Knowledge of previous Old Kingdom stories isn’t a prerequisite, but readers who take the time to go back to them will not regret it. Brown-skinned Ferin brings cultural diversity to Nix’s largely white England-analogue world. A masterfully spun tale well worth the yearslong wait.
Children reading any of White’s books would do well to read Sweet alongside. Like Charlotte, Sweet spins a terrific story. A masterful biography that will enchant young readers.
Though the story is firmly planted in instructional territory, it’s an easily comprehended allegory that should serve as a fine resource for adults looking to explain a multifaceted deity.
...Macaulay’s brilliantly designed, engagingly informal diagrams and cutaways bring within the grasp of even casual viewers a greater understanding of the technological wonders of both past and present.
I mention my confusion only because Beasley’s world is otherwise so meticulously drawn, and because young readers have sensitive radar for things they deem too old-fashioned. Nonetheless, “Gertie’s Leap to Greatness” is breathlessly, effortlessly fun.
Though almost every Christian Sunday school puts on a Christmas pageant, there are few picture books that cover this annual holiday event, especially titles accessible to preschoolers. Children preparing to be in a pageant will enjoy this, as will Engelbreit’s many adult fans.

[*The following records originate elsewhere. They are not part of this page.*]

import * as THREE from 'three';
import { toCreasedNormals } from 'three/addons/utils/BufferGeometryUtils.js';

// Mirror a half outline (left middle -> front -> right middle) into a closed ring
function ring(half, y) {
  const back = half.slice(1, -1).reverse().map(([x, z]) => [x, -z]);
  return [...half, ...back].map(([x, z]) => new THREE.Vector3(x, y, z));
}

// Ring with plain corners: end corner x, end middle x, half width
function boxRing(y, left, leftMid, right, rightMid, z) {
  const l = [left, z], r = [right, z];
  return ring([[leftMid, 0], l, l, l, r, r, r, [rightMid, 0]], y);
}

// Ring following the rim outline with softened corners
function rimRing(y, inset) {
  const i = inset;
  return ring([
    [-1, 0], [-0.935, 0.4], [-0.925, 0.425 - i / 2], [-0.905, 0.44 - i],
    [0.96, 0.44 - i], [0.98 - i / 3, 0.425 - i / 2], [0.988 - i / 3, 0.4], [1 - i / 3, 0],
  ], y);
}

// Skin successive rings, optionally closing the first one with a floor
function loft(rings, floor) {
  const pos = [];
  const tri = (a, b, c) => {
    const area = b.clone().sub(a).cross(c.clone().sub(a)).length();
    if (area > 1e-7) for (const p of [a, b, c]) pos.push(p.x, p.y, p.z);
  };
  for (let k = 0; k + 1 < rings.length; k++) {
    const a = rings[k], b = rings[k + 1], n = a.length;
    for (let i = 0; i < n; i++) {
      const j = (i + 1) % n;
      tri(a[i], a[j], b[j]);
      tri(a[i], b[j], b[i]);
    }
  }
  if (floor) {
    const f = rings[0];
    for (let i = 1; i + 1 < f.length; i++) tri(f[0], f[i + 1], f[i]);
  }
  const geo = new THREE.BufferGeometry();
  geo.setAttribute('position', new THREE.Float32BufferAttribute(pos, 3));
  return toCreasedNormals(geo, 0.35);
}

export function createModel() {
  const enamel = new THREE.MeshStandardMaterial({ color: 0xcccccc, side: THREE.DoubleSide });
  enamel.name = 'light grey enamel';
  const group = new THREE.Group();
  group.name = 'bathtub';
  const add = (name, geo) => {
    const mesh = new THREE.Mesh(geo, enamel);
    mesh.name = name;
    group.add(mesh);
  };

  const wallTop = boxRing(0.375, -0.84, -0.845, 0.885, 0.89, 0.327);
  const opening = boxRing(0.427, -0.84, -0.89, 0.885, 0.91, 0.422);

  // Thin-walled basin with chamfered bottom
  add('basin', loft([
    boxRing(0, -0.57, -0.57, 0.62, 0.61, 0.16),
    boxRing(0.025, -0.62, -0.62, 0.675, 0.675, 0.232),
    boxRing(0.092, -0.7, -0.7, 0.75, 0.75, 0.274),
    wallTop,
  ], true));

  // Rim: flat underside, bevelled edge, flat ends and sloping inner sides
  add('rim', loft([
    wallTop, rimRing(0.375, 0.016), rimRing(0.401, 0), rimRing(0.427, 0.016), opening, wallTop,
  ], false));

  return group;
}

"What Are You Willing to Give Up for Happiness? serves as a great little guidebook for corporate employees and other readers, who will undoubtedly welcome her ideas on how to handle relationships at work and at home."
Clarkson’s fans may like this, but Kenny Loggins’ Footloose, illustrated by Tim Bowers (2016), is a superior zoo adventure/song combo.
Searchers of progressive muscle-relaxation books for children will find this choice interesting, but readers after robot fare should look elsewhere.
What Gidwitz, the author of the Grimm trilogy, accomplishes here is staggering. “The Inquisitor’s Tale” is equal parts swashbuckling epic, medieval morality play, religious polemic and bawdy burlesque, propelling us toward a white-knuckle climax...
What brief glimpses we could see of the love story were adorable in the best sense of the word. I really hope kids will like this book as much as I did.
Arnold writes with a Hinton-esque depth and rawness, building Mad and Vic’s stories with practiced patience.
Henrietta is pragmatic and bitingly funny, and she more than holds her own in a man’s world. Cluess gamely turns the chosen-one trope upside down in this smashing dark fantasy.
After getting to know this lovable team of underdogs (Crowley also provides some outrageously awful antagonists), readers will be all in for the crescendo of the final showdown.
Fierce battles are described in detail, and historical figures such as Sitting Bull, Custer, Annie Oakley, and even Queen Victoria come to life in Cody's incredible story, as do his relations with the loving family he was born into and the tenuous one he created.